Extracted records
-- -- --

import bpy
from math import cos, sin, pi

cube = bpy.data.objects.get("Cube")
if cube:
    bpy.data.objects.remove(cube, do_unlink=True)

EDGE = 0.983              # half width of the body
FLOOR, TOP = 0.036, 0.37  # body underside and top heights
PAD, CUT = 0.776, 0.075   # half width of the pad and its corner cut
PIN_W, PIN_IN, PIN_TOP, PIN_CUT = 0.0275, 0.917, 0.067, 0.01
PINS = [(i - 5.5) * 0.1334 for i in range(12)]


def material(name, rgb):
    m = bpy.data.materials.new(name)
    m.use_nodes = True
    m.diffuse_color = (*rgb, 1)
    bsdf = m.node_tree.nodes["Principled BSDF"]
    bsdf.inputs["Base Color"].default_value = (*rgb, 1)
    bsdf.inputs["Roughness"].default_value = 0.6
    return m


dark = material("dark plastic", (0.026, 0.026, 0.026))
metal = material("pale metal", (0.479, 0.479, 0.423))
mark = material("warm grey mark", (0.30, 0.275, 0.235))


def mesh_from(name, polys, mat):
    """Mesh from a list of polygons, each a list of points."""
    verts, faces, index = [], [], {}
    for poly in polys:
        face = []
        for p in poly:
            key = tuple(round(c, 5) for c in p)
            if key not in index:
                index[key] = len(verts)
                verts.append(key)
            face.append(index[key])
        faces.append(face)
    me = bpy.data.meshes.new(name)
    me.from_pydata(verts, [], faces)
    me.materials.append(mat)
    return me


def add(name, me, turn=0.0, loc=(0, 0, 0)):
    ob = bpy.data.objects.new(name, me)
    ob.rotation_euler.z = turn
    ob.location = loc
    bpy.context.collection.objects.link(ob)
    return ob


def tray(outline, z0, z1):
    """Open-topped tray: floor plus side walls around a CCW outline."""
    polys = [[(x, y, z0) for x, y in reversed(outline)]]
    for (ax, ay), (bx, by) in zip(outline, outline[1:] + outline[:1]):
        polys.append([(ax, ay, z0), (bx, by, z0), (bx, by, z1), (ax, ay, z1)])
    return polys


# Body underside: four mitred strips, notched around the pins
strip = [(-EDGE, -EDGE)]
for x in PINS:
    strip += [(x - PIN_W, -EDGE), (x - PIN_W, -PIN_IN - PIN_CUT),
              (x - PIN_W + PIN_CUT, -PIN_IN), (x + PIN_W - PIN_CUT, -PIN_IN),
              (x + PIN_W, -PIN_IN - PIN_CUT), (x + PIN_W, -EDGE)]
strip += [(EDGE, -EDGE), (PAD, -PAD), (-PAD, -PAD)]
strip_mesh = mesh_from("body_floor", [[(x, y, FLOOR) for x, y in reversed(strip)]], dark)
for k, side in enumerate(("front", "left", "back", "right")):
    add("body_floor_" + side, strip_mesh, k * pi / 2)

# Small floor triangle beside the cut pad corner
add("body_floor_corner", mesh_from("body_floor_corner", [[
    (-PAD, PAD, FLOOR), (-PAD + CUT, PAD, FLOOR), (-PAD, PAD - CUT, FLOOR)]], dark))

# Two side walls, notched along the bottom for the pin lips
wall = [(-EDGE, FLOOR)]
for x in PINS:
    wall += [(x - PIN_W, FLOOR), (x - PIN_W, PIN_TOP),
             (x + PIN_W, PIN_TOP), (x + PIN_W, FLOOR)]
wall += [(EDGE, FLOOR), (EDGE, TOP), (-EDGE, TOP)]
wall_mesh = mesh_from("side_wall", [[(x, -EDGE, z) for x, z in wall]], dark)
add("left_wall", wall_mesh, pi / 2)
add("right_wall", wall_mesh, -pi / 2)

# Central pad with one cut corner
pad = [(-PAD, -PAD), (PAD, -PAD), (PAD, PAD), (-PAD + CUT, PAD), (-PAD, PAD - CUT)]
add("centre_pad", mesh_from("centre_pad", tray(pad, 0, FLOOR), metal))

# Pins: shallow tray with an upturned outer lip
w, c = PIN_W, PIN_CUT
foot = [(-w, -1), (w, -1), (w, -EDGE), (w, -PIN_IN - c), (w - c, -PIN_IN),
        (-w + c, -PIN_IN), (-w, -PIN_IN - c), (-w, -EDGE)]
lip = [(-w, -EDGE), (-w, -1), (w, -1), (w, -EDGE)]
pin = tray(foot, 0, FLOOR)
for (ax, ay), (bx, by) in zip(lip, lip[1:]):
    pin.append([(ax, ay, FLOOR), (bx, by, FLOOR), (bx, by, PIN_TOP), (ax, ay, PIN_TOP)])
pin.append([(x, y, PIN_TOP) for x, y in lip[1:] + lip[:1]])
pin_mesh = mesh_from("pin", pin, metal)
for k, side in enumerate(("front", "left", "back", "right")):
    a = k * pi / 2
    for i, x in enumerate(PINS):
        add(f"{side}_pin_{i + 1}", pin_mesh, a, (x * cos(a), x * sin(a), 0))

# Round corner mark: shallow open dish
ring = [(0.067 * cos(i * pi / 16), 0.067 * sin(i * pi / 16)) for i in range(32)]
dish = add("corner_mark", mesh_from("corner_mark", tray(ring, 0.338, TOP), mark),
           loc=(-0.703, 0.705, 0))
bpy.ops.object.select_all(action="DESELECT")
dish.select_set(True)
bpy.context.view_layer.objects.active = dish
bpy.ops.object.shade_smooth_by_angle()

-- -- --

Work required:
Each entry above should be restated exactly as supplied.

Reply:
import bpy
from math import cos, sin, pi

cube = bpy.data.objects.get("Cube")
if cube:
    bpy.data.objects.remove(cube, do_unlink=True)

EDGE = 0.983              # half width of the body
FLOOR, TOP = 0.036, 0.37  # body underside and top heights
PAD, CUT = 0.776, 0.075   # half width of the pad and its corner cut
PIN_W, PIN_IN, PIN_TOP, PIN_CUT = 0.0275, 0.917, 0.067, 0.01
PINS = [(i - 5.5) * 0.1334 for i in range(12)]


def material(name, rgb):
    m = bpy.data.materials.new(name)
    m.use_nodes = True
    m.diffuse_color = (*rgb, 1)
    bsdf = m.node_tree.nodes["Principled BSDF"]
    bsdf.inputs["Base Color"].default_value = (*rgb, 1)
    bsdf.inputs["Roughness"].default_value = 0.6
    return m


dark = material("dark plastic", (0.026, 0.026, 0.026))
metal = material("pale metal", (0.479, 0.479, 0.423))
mark = material("warm grey mark", (0.30, 0.275, 0.235))


def mesh_from(name, polys, mat):
    """Mesh from a list of polygons, each a list of points."""
    verts, faces, index = [], [], {}
    for poly in polys:
        face = []
        for p in poly:
            key = tuple(round(c, 5) for c in p)
            if key not in index:
                index[key] = len(verts)
                verts.append(key)
            face.append(index[key])
        faces.append(face)
    me = bpy.data.meshes.new(name)
    me.from_pydata(verts, [], faces)
    me.materials.append(mat)
    return me


def add(name, me, turn=0.0, loc=(0, 0, 0)):
    ob = bpy.data.objects.new(name, me)
    ob.rotation_euler.z = turn
    ob.location = loc
    bpy.context.collection.objects.link(ob)
    return ob


def tray(outline, z0, z1):
    """Open-topped tray: floor plus side walls around a CCW outline."""
    polys = [[(x, y, z0) for x, y in reversed(outline)]]
    for (ax, ay), (bx, by) in zip(outline, outline[1:] + outline[:1]):
        polys.append([(ax, ay, z0), (bx, by, z0), (bx, by, z1), (ax, ay, z1)])
    return polys


# Body underside: four mitred strips, notched around the pins
strip = [(-EDGE, -EDGE)]
for x in PINS:
    strip += [(x - PIN_W, -EDGE), (x - PIN_W, -PIN_IN - PIN_CUT),
              (x - PIN_W + PIN_CUT, -PIN_IN), (x + PIN_W - PIN_CUT, -PIN_IN),
              (x + PIN_W, -PIN_IN - PIN_CUT), (x + PIN_W, -EDGE)]
strip += [(EDGE, -EDGE), (PAD, -PAD), (-PAD, -PAD)]
strip_mesh = mesh_from("body_floor", [[(x, y, FLOOR) for x, y in reversed(strip)]], dark)
for k, side in enumerate(("front", "left", "back", "right")):
    add("body_floor_" + side, strip_mesh, k * pi / 2)

# Small floor triangle beside the cut pad corner
add("body_floor_corner", mesh_from("body_floor_corner", [[
    (-PAD, PAD, FLOOR), (-PAD + CUT, PAD, FLOOR), (-PAD, PAD - CUT, FLOOR)]], dark))

# Two side walls, notched along the bottom for the pin lips
wall = [(-EDGE, FLOOR)]
for x in PINS:
    wall += [(x - PIN_W, FLOOR), (x - PIN_W, PIN_TOP),
             (x + PIN_W, PIN_TOP), (x + PIN_W, FLOOR)]
wall += [(EDGE, FLOOR), (EDGE, TOP), (-EDGE, TOP)]
wall_mesh = mesh_from("side_wall", [[(x, -EDGE, z) for x, z in wall]], dark)
add("left_wall", wall_mesh, pi / 2)
add("right_wall", wall_mesh, -pi / 2)

# Central pad with one cut corner
pad = [(-PAD, -PAD), (PAD, -PAD), (PAD, PAD), (-PAD + CUT, PAD), (-PAD, PAD - CUT)]
add("centre_pad", mesh_from("centre_pad", tray(pad, 0, FLOOR), metal))

# Pins: shallow tray with an upturned outer lip
w, c = PIN_W, PIN_CUT
foot = [(-w, -1), (w, -1), (w, -EDGE), (w, -PIN_IN - c), (w - c, -PIN_IN),
        (-w + c, -PIN_IN), (-w, -PIN_IN - c), (-w, -EDGE)]
lip = [(-w, -EDGE), (-w, -1), (w, -1), (w, -EDGE)]
pin = tray(foot, 0, FLOOR)
for (ax, ay), (bx, by) in zip(lip, lip[1:]):
    pin.append([(ax, ay, FLOOR), (bx, by, FLOOR), (bx, by, PIN_TOP), (ax, ay, PIN_TOP)])
pin.append([(x, y, PIN_TOP) for x, y in lip[1:] + lip[:1]])
pin_mesh = mesh_from("pin", pin, metal)
for k, side in enumerate(("front", "left", "back", "right")):
    a = k * pi / 2
    for i, x in enumerate(PINS):
        add(f"{side}_pin_{i + 1}", pin_mesh, a, (x * cos(a), x * sin(a), 0))

# Round corner mark: shallow open dish
ring = [(0.067 * cos(i * pi / 16), 0.067 * sin(i * pi / 16)) for i in range(32)]
dish = add("corner_mark", mesh_from("corner_mark", tray(ring, 0.338, TOP), mark),
           loc=(-0.703, 0.705, 0))
bpy.ops.object.select_all(action="DESELECT")
dish.select_set(True)
bpy.context.view_layer.objects.active = dish
bpy.ops.object.shade_smooth_by_angle()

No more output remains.